— Task directions —
Below are the records; copy each line in which "start" can be found.

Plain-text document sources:

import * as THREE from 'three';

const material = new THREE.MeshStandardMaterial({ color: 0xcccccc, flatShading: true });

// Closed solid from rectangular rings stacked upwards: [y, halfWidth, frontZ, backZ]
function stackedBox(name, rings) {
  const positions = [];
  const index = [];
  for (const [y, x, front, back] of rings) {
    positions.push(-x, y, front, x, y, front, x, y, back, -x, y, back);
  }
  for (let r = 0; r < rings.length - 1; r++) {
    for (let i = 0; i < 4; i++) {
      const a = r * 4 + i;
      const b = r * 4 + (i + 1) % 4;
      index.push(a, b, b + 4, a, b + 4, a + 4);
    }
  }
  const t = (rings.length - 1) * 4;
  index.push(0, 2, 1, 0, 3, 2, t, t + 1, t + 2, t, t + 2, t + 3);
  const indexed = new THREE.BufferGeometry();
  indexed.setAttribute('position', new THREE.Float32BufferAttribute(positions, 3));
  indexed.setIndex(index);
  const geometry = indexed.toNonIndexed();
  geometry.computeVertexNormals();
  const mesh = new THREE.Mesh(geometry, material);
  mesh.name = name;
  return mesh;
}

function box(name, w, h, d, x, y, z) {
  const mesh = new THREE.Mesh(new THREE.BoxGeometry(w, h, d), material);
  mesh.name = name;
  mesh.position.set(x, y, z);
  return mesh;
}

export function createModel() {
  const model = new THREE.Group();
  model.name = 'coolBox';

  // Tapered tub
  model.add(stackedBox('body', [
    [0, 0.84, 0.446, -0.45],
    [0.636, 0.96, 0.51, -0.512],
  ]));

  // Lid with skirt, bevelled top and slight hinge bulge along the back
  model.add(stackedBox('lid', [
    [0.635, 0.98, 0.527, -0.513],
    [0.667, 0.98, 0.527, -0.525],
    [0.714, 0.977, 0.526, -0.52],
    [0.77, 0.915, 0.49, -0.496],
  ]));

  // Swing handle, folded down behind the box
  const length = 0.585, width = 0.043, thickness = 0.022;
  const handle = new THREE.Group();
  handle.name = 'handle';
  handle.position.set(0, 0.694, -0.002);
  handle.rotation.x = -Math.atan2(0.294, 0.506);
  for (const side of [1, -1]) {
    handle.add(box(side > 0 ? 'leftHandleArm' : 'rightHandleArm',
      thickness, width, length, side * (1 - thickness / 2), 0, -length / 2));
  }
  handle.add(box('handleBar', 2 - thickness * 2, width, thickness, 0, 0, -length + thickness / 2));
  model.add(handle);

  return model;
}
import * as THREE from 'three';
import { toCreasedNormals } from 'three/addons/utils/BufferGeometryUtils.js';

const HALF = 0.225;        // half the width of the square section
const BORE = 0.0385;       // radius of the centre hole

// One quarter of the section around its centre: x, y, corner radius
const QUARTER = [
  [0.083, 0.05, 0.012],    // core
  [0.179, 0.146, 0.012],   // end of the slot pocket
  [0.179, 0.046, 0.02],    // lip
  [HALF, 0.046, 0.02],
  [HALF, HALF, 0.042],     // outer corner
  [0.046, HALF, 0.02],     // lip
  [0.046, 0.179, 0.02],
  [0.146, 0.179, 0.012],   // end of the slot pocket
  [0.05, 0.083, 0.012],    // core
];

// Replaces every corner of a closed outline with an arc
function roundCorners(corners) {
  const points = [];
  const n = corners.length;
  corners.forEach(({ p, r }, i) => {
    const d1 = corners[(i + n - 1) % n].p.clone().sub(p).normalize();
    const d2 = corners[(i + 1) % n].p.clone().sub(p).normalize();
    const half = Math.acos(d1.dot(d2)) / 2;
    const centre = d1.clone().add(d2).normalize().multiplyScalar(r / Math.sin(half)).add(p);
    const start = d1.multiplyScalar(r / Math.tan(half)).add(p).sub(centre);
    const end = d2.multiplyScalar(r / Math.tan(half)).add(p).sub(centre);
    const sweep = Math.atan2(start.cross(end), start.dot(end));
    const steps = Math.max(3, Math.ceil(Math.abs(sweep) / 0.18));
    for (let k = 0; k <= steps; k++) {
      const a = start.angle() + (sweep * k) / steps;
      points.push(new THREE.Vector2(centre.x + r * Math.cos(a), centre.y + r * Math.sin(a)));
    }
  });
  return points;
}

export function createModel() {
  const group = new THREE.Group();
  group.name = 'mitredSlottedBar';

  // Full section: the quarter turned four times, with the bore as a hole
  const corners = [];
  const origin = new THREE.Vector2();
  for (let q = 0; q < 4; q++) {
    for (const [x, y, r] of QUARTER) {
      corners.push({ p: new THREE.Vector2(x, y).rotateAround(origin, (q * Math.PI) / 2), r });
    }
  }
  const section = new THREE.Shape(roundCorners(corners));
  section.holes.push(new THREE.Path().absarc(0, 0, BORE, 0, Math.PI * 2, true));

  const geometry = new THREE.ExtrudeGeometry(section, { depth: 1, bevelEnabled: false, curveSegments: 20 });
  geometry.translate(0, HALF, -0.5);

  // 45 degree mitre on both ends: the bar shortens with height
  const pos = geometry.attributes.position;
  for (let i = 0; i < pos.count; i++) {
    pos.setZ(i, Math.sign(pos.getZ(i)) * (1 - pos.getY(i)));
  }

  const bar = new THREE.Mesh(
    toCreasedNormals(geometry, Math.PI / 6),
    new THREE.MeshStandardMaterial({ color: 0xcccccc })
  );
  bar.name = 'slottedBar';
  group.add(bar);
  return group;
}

— Output of the exercise —
    const start = d1.multiplyScalar(r / Math.tan(half)).add(p).sub(centre);
    const sweep = Math.atan2(start.cross(end), start.dot(end));
      const a = start.angle() + (sweep * k) / steps;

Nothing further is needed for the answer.